Patrick Burns
James Patrick Burns
Agnes Zulma Delisle
James Cecil Patrick Delisle Burns


Family Links

Margaret Hannay

James Cecil Patrick Delisle Burns 13,54

  • Born: 1879, St. Kitts, West Indies 10
  • Marriage: Margaret Hannay in 1912 in Hampstead, London 27
  • Died: 22 January 1942, Edgehill, Deepdene Park Road, Dorking aged 63

bullet  General Notes:

From The Times, January 23, 1942

Dr. Cecil Delisle Burns, who died at Edgehill, Deepdene Park Road,
Dorking, yesterday, excerised a wide influence on the constructive
side of the Labour movement.
Born in 1879, son of Mr. J. Burns, treasurer of St. Christopher-Nevis,
and grandson of Mr. Patrick Burns, Auditor-General of the Leeward
Islands, he was educated at Christ's College, Cambridge, and in Rome.
He was a D.Lit. of London University. After five years as a
University extension lecturer he devoted himself during the last war
to adminstrative work. He was a member of the staff of the Ministry
of Reconstruction from 1917 to 1919, was for a short period assistant
secretary of the International Organizing Committee of the
International Labour Office, and during 1919 and 1920 worked in the
intelligence Division of the Ministry of Labour. He became in 1921
assistant secretary to the Joint Research Department of the Trades
Union Congress and Labour Party, and held that position till 1924.
Burns's interests were speculative rather than practical. By nature
resourceful and constructive, he was an efficient and trusted officer
of the departments which he served, while he valued the opportunity
which his duties gave him of observing from the inside the working of
different kinds of social machinery. His personal bent, however, was
towards the life of the teacher and student. From 1924 onwards he was
able to follow it. He held two posts in the University of London,
first as lecturer in logic and philosophy at Birkbeck College and then
as lecturer in social philosophy at the London School of Economics and
Political Science. Finally, a post even better suited to his special
gifts, as it allowed him more leisure for writing, came his way. The
Stevenson Lectureship in Citizenship had just been established at
Glasgow University, and Burns was appointed to it in 1927 for five
years, and the appointment was renewed for a second term of five years
in 1932l. Illness, however, did not allow him to complete more than
two years of the latter term, and he resigned the lectureship in 1935.
As a lecturer and teacher Burns had remarkable gifts. Widely read,
and with an unusual power of lucid exposition, he made his subjects
live, and kindled in his hearers the same vivid and enthusiastic in
the problems of the modern world that he felt himself. The lectures
on democracy, citizenship, and industrial questions which he delivered
in Glasgow were a brilliant success, and made the Stevenson
Lectureship an important contribution to the intellectual life of the
city. The majority of his books were devoted to subjects of the same
order - international questions, problems of government and industry,
and political theory. They were marked by the qualities of insight
and lucidity which characterized his lectures.
In 1912 he married Margaret Hannay, a gifted painter and etcher, who
survives him. They had two sons.

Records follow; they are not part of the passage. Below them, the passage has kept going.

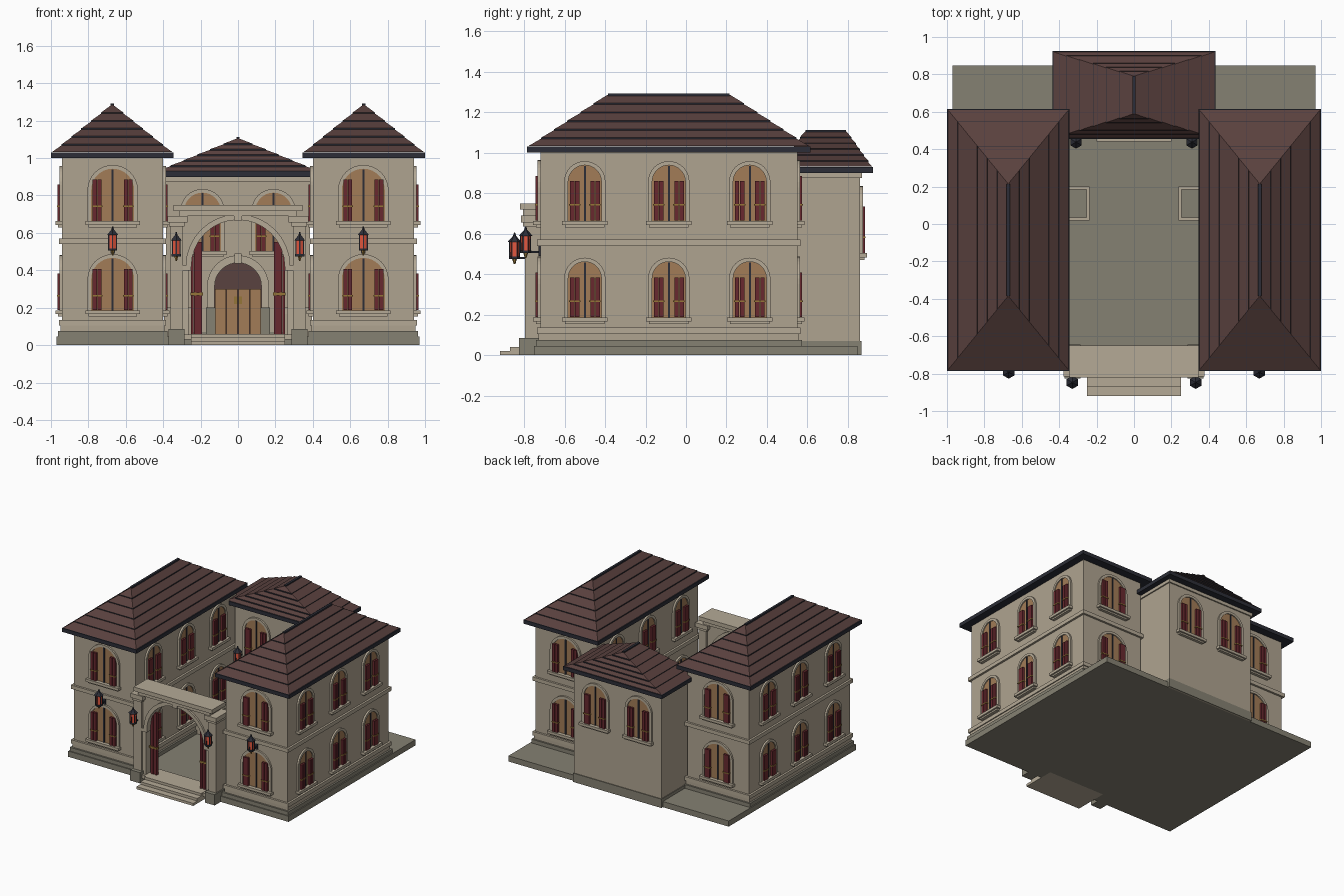
import bpy, bmesh, math
from mathutils import Matrix, Vector

cube = bpy.data.objects.get("Cube")
if cube:
    bpy.data.objects.remove(cube)

# Palette
COLOURS = {
    "wall plaster": (0.43, 0.37, 0.28), "trim stone": (0.46, 0.40, 0.305),
    "grey stone": (0.235, 0.22, 0.17), "roof tile": (0.10, 0.052, 0.048),
    "dark iron": (0.025, 0.027, 0.038), "red shutter": (0.14, 0.022, 0.028),
    "warm wood": (0.36, 0.20, 0.095), "lantern glow": (0.80, 0.10, 0.05),
    "brass": (0.30, 0.18, 0.04), "fanlight brown": (0.10, 0.055, 0.05),
}
MATS = []
for label, rgb in COLOURS.items():
    m = bpy.data.materials.new(label)
    m.use_nodes = True
    m.diffuse_color = (*rgb, 1)
    m.node_tree.nodes["Principled BSDF"].inputs["Base Color"].default_value = (*rgb, 1)
    MATS.append(m)
WALL, TRIM, STONE, ROOF, IRON, RED, WOOD, GLOW, BRASS, BROWN = range(10)


def finish(name, bm):
    """Turn a bmesh into a shared mesh."""
    bmesh.ops.recalc_face_normals(bm, faces=bm.faces)
    mesh = bpy.data.meshes.new(name)
    bm.to_mesh(mesh)
    bm.free()
    for m in MATS:
        mesh.materials.append(m)
    return mesh


def place(mesh, name, loc=(0, 0, 0), turn=0):
    ob = bpy.data.objects.new(name, mesh)
    ob.location = loc
    ob.rotation_euler.z = math.radians(turn)
    bpy.context.collection.objects.link(ob)
    return ob


def frustum(bm, cx, cy, low, high, z0, z1, mat):
    """Block whose half sizes change from low to high."""
    rings = []
    for (hx, hy), z in ((low, z0), (high, z1)):
        rings.append([bm.verts.new((cx + a * hx, cy + b * hy, z))
                      for a, b in ((-1, -1), (1, -1), (1, 1), (-1, 1))])
    faces = [rings[0], rings[1]]
    faces += [[rings[0][i], rings[0][(i + 1) % 4], rings[1][(i + 1) % 4], rings[1][i]] for i in range(4)]
    for f in faces:
        bm.faces.new(f).material_index = mat


def box(bm, x, y, z, mat):
    half = ((x[1] - x[0]) / 2, (y[1] - y[0]) / 2)
    frustum(bm, sum(x) / 2, sum(y) / 2, half, half, *z, mat)


def prism(bm, outline, y0, y1, mat):
    """Extrude an x-z outline along y."""
    a, b = ([bm.verts.new((x, y, z)) for x, z in outline] for y in (y0, y1))
    faces = [a, b] + [[a[i - 1], a[i], b[i], b[i - 1]] for i in range(len(a))]
    for f in faces:
        bm.faces.new(f).material_index = mat


def cone(bm, r0, r1, z0, z1, y, mat, sides=6):
    new = bmesh.ops.create_cone(bm, cap_ends=True, segments=sides, radius1=r0, radius2=r1,
                                depth=z1 - z0, matrix=Matrix.Translation((0, y, (z0 + z1) / 2)))
    for f in {f for v in new["verts"] for f in v.link_faces}:
        f.material_index = mat


def arch(r, spring, foot=None, n=16):
    pts = [(r * math.cos(math.pi * i / n), spring + r * math.sin(math.pi * i / n)) for i in range(n + 1)]
    return pts if foot is None else [(r, foot)] + pts + [(-r, foot)]


def arch_band(bm, r, width, spring, foot, y0, y1, mat):
    prism(bm, arch(r + width, spring, foot) + arch(r, spring, foot)[::-1], y0, y1, mat)


def window(name, w, h, shut):
    """Arched window with sill and shutters, facing -y, foot at z = 0."""
    bm = bmesh.new()
    prism(bm, arch(w, h - w, 0), -0.006, 0.005, WOOD)
    arch_band(bm, w, 0.02, h - w, 0, -0.014, 0.005, TRIM)
    box(bm, (-0.005, 0.005), (-0.011, 0), (0, h - 0.003), IRON)
    box(bm, (-w - 0.03, w + 0.03), (-0.035, 0.005), (-0.018, 0.003), TRIM)
    box(bm, (-w - 0.015, w + 0.015), (-0.022, 0.005), (-0.03, -0.018), TRIM)
    for s in (-1, 1):
        for k in (0, 1):
            x = sorted((s * (w - 0.055 + 0.025 * k), s * (w - 0.033 + 0.025 * k)))
            box(bm, x, (-0.024, 0), (0.004, shut), RED)
        box(bm, sorted((s * (w - 0.06), s * (w - 0.004))), (-0.027, 0), (0.078, 0.086), BRASS)
    return finish(name, bm)


def hip_roof(name, cx, cy, hx, hy, ridge, z0, z1, tiers=6):
    """Hipped roof laid in courses with dark lips."""
    bm = bmesh.new()
    box(bm, (cx - hx, cx + hx), (cy - hy, cy + hy), (z0, z0 + 0.03), IRON)
    base = z0 + 0.03

    def size(t, grow=0):
        return (hx - 0.01) * (1 - t) + grow, (hy - 0.01) * (1 - t) + ridge * t + grow

    for i in range(tiers):
        a, b = i / tiers, (i + 1) / tiers
        za, zb = base + (z1 - base) * a, base + (z1 - base) * b
        if i:
            frustum(bm, cx, cy, size(a, 0.007), size(a, 0.007), za - 0.006, za + 0.002, IRON)
        frustum(bm, cx, cy, size(a, 0.005), size(min(b, 0.99)), za + 0.002, zb, ROOF)
    box(bm, (cx - 0.009, cx + 0.009), (cy - ridge, cy + ridge), (z1 - 0.015, z1 + 0.008), IRON)
    place(finish(name, bm), name)


# Ground slab and entrance steps
bm = bmesh.new()
box(bm, (-0.97, 0.97), (-0.75, 0.848), (0, 0.045), STONE)
place(finish("ground_slab", bm), "ground_slab")
bm = bmesh.new()
for i, (y0, y1) in enumerate(((-0.92, -0.70), (-0.87, -0.68), (-0.82, -0.65))):
    box(bm, (-0.25, 0.25), (y0, y1), (0, 0.02 * (i + 1)), TRIM)
box(bm, (-0.34, 0.34), (-0.80, -0.65), (0.03, 0.058), TRIM)
box(bm, (-0.20, 0.20), (0.44, 0.52), (0.03, 0.06), TRIM)
place(finish("entrance_steps", bm), "entrance_steps")

# Wings
front_window = window("wide_window", 0.115, 0.283, 0.225)
side_window = window("narrow_window", 0.082, 0.278, 0.20)
block_window = window("block_window", 0.098, 0.315, 0.235)
for side, s in (("left", 1), ("right", -1)):
    bm = bmesh.new()
    for grow, z0, z1, mat in ((0, 0.03, 1.01, WALL), (0.028, 0, 0.045, STONE), (0.022, 0.04, 0.075, STONE),
                              (0.008, 0.07, 0.105, WALL), (0.016, 0.105, 0.135, TRIM),
                              (0.016, 0.54, 0.57, TRIM)):
        box(bm, (s * 0.67 - 0.27 - grow, s * 0.67 + 0.27 + grow), (-0.72 - grow, 0.55 + grow), (z0, z1), mat)
    place(finish(side + "_wing", bm), side + "_wing")
    hip_roof(side + "_wing_roof", s * 0.6725, -0.085, 0.3275, 0.70, 0.30, 1.0, 1.285)
    for z in (0.183, 0.66):
        place(front_window, side + "_front_window", (s * 0.67, -0.72, z))
        place(front_window, side + "_back_window", (s * 0.67, 0.55, z), 180)
        for y in (-0.50, -0.085, 0.315):
            place(side_window, side + "_outer_window", (s * 0.94, y, z), s * 90)
            place(side_window, side + "_court_window", (s * 0.40, y, z), -s * 90)

# Rear block with its doorway
bm = bmesh.new()
box(bm, (-0.385, 0.385), (0.51, 0.86), (0, 0.91), WALL)
box(bm, (-0.39, 0.39), (0.502, 0.866), (0, 0.07), STONE)
box(bm, (-0.395, 0.395), (0.50, 0.87), (0.875, 0.905), TRIM)
place(finish("rear_block", bm), "rear_block")
hip_roof("rear_block_roof", 0, 0.69, 0.435, 0.235, 0.10, 0.90, 1.105)
for x in (-0.19, 0.19):
    place(block_window, "block_front_window", (x, 0.51, 0.50))
    place(block_window, "block_back_window", (x, 0.86, 0.50), 180)

bm = bmesh.new()
prism(bm, arch(0.125, 0.315, 0.06), 0.495, 0.52, BROWN)
arch_band(bm, 0.125, 0.04, 0.315, 0.06, 0.475, 0.52, TRIM)
box(bm, (-0.02, 0.02), (0.465, 0.51), (0.435, 0.49), TRIM)
for s in (-1, 1):
    box(bm, sorted((s * 0.12, s * 0.172)), (0.465, 0.52), (0.05, 0.20), STONE)
    for k in (0, 1):
        box(bm, sorted((s * (0.003 + 0.061 * k), s * (0.061 + 0.061 * k))), (0.485, 0.51), (0.06, 0.30), WOOD)
    box(bm, sorted((s * 0.004, s * 0.022)), (0.479, 0.49), (0.22, 0.26), BRASS)
place(finish("main_door", bm), "main_door")

# Gateway arch with piers, caps and beam
bm = bmesh.new()
prism(bm, arch(0.265, 0.42) + [(-0.30, 0.42), (-0.30, 0.72), (0.30, 0.72), (0.30, 0.42)], -0.775, -0.69, WALL)
arch_band(bm, 0.25, 0.03, 0.42, 0.40, -0.79, -0.68, TRIM)
box(bm, (-0.022, 0.022), (-0.80, -0.67), (0.665, 0.72), TRIM)
box(bm, (-0.345, 0.345), (-0.82, -0.65), (0.718, 0.75), TRIM)
box(bm, (-0.315, 0.315), (-0.805, -0.665), (0.69, 0.718), TRIM)
for s in (-1, 1):
    def pier(a, b, y, z, mat):
        box(bm, sorted((s * a, s * b)), (y, -1.47 - y), z, mat)
    pier(0.285, 0.372, -0.825, (0, 0.085), STONE)
    pier(0.295, 0.362, -0.795, (0.08, 0.66), WALL)
    pier(0.265, 0.30, -0.78, (0.05, 0.42), TRIM)
    pier(0.255, 0.305, -0.79, (0.40, 0.425), TRIM)
    pier(0.285, 0.37, -0.805, (0.635, 0.655), TRIM)
    pier(0.27, 0.378, -0.815, (0.655, 0.69), TRIM)
place(finish("gateway", bm), "gateway")

# Tied curtains inside the gateway
bm = bmesh.new()
for s in (-1, 1):
    for k in range(4):
        x = 0.192 + 0.015 * k
        box(bm, sorted((s * x, s * (x + 0.014))), (-0.75 + 0.006 * (k % 2), -0.725), (0.06, 0.55), RED)
    box(bm, sorted((s * 0.188, s * 0.255)), (-0.754, -0.722), (0.265, 0.28), BRASS)
place(finish("gate_curtains", bm), "gate_curtains")

# Courtyard troughs
bm = bmesh.new()
for s in (-1, 1):
    c = s * 0.32
    box(bm, (c - 0.075, c + 0.075), (0.025, 0.195), (0.04, 0.17), WALL)
    box(bm, (c - 0.065, c + 0.065), (0.035, 0.185), (0.17, 0.185), STONE)
    for e in (-1, 1):
        box(bm, (c + e * 0.073 - 0.008, c + e * 0.073 + 0.008), (0.02, 0.20), (0.165, 0.20), TRIM)
        box(bm, (c - 0.08, c + 0.08), (0.11 + e * 0.082 - 0.008, 0.11 + e * 0.082 + 0.008), (0.165, 0.20), TRIM)
place(finish("courtyard_troughs", bm), "courtyard_troughs")

# Hexagonal wall lanterns
bm = bmesh.new()
LY = -0.072
cone(bm, 0.022, 0.025, 0.035, 0.11, LY, GLOW)
cone(bm, 0.028, 0.028, 0.025, 0.037, LY, IRON)
cone(bm, 0.035, 0.008, 0.108, 0.138, LY, IRON)
cone(bm, 0.008, 0.003, 0.138, 0.155, LY, IRON)
cone(bm, 0.004, 0.012, 0, 0.025, LY, BRASS)
for i in range(6):
    a = math.pi * i / 3 + math.pi / 6
    p = Vector((0.024 * math.cos(a), LY + 0.024 * math.sin(a)))
    box(bm, (p.x - 0.003, p.x + 0.003), (p.y - 0.003, p.y + 0.003), (0.03, 0.112), IRON)
box(bm, (-0.004, 0.004), (LY, 0), (0.025, 0.035), IRON)
box(bm, (-0.012, 0.012), (-0.008, 0.003), (0.01, 0.06), IRON)
lantern = finish("lantern", bm)
for s in (-1, 1):
    place(lantern, "wing_lantern", (s * 0.67, -0.72, 0.48))
    place(lantern, "gate_lantern", (s * 0.33, -0.775, 0.45))
    place(lantern, "door_lantern", (s * 0.31, 0.51, 0.45))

bullet  Noted events in his life were:

1. He appeared on the census in 1911 in 25 Mores Garden, Chelsea. 10

2. Resided: 22 January 1942, Edgehill, Deepdene Park Road, Dorking. 13

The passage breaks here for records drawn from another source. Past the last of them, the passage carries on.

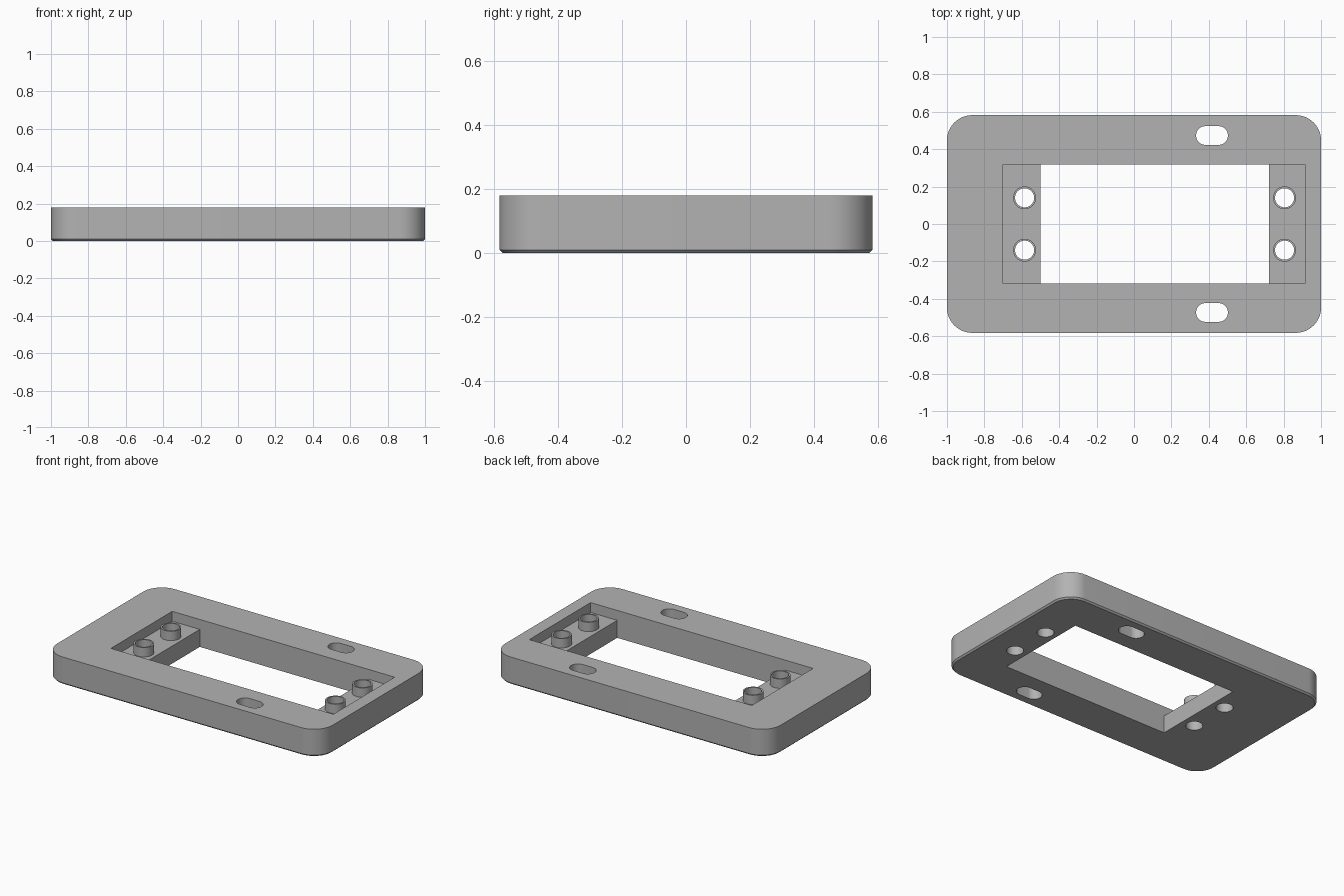
import bpy, bmesh
from math import cos, sin, pi, radians

cube = bpy.data.objects.get("Cube")
if cube:
    bpy.data.objects.remove(cube, do_unlink=True)

HEIGHT, LEDGE_TOP, BOSS_TOP = 0.18, 0.115, 0.176
CHAMFER = 0.01
LEFT_BOSS_X, RIGHT_BOSS_X, BOSS_Y = 0.805, -0.585, 0.14

grey = bpy.data.materials.new("plain_grey")
grey.use_nodes = True
colour = (0.45, 0.45, 0.45, 1)
grey.diffuse_color = colour
grey.node_tree.nodes["Principled BSDF"].inputs["Base Color"].default_value = colour


def rounded_outline(half_x, half_y, radius, steps):
    """Counter-clockwise rounded rectangle centred on the origin."""
    points = []
    for corner, (sx, sy) in enumerate([(1, 1), (-1, 1), (-1, -1), (1, -1)]):
        for i in range(steps + 1):
            a = pi / 2 * (corner + i / steps)
            points.append((sx * (half_x - radius) + radius * cos(a),
                           sy * (half_y - radius) + radius * sin(a)))
    return points


def loft(name, layers):
    """Solid through a stack of (outline, z) layers with equal point counts."""
    bm = bmesh.new()
    rings = [[bm.verts.new((x, y, z)) for x, y in outline] for outline, z in layers]
    bm.faces.new(rings[0][::-1])
    bm.faces.new(rings[-1])
    for low, high in zip(rings, rings[1:]):
        for i in range(len(low)):
            j = (i + 1) % len(low)
            bm.faces.new((low[i], low[j], high[j], high[i]))
    bmesh.ops.remove_doubles(bm, verts=bm.verts, dist=1e-5)
    bmesh.ops.recalc_face_normals(bm, faces=bm.faces)
    mesh = bpy.data.meshes.new(name)
    bm.to_mesh(mesh)
    bm.free()
    mesh.materials.append(grey)
    obj = bpy.data.objects.new(name, mesh)
    bpy.context.collection.objects.link(obj)
    return obj


def prism(name, outline, centre, z0, z1):
    moved = [(x + centre[0], y + centre[1]) for x, y in outline]
    return loft(name, [(moved, z0), (moved, z1)])


def box(name, x0, x1, half_y, z0, z1):
    outline = [(x0, -half_y), (x1, -half_y), (x1, half_y), (x0, half_y)]
    return loft(name, [(outline, z0), (outline, z1)])


def circle(radius, sides=48):
    return [(radius * cos(2 * pi * i / sides), radius * sin(2 * pi * i / sides))
            for i in range(sides)]


def combine(target, tool, operation):
    """Apply a boolean and discard the tool."""
    mod = target.modifiers.new(operation.title(), "BOOLEAN")
    mod.operation, mod.solver, mod.object = operation, "EXACT", tool
    bpy.context.view_layer.objects.active = target
    bpy.ops.object.modifier_apply(modifier=mod.name)
    bpy.data.objects.remove(tool, do_unlink=True)


# Plate with rounded corners and a small chamfer round the underside
outer = rounded_outline(1, 0.582, 0.135, 12)
foot = rounded_outline(1 - CHAMFER, 0.582 - CHAMFER, 0.135 - CHAMFER, 12)
plate = loft("mounting_plate", [(foot, 0), (outer, CHAMFER), (outer, HEIGHT)])

# Recess that leaves a ledge at each end, and the central window
combine(plate, box("recess_cutter", -0.70, 0.915, 0.318, LEDGE_TOP, 0.3), "DIFFERENCE")
combine(plate, box("window_cutter", -0.50, 0.722, 0.318, -0.1, 0.3), "DIFFERENCE")

# Hollow screw bosses on the ledges
boss_centres = [(x, y) for x in (RIGHT_BOSS_X, LEFT_BOSS_X) for y in (-BOSS_Y, BOSS_Y)]
for centre in boss_centres:
    boss = prism("screw_boss", circle(0.061), centre, LEDGE_TOP - 0.03, BOSS_TOP)
    combine(plate, boss, "UNION")
for centre in boss_centres:
    combine(plate, prism("screw_hole", circle(0.051), centre, -0.1, 0.3), "DIFFERENCE")

# Oblong mounting slots in the long rails
slot = rounded_outline(0.085, 0.05, 0.0495, 12)
for y in (-0.473, 0.473):
    combine(plate, prism("slot_cutter", slot, (0.417, y), -0.1, 0.3), "DIFFERENCE")

# Smooth rounded walls, sharp edges kept
bpy.ops.object.select_all(action="DESELECT")
plate.select_set(True)
bpy.context.view_layer.objects.active = plate
bpy.ops.object.shade_smooth_by_angle(angle=radians(30))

3. He had an estate probated on 2 June 1942 in Llandudno, Wales. 13


James married Margaret Hannay in 1912 in Hampstead, London.27

Table of Contents | Surnames | Name List

This Web Site was Created 11 April 2016 with Legacy 7.5 from Millennia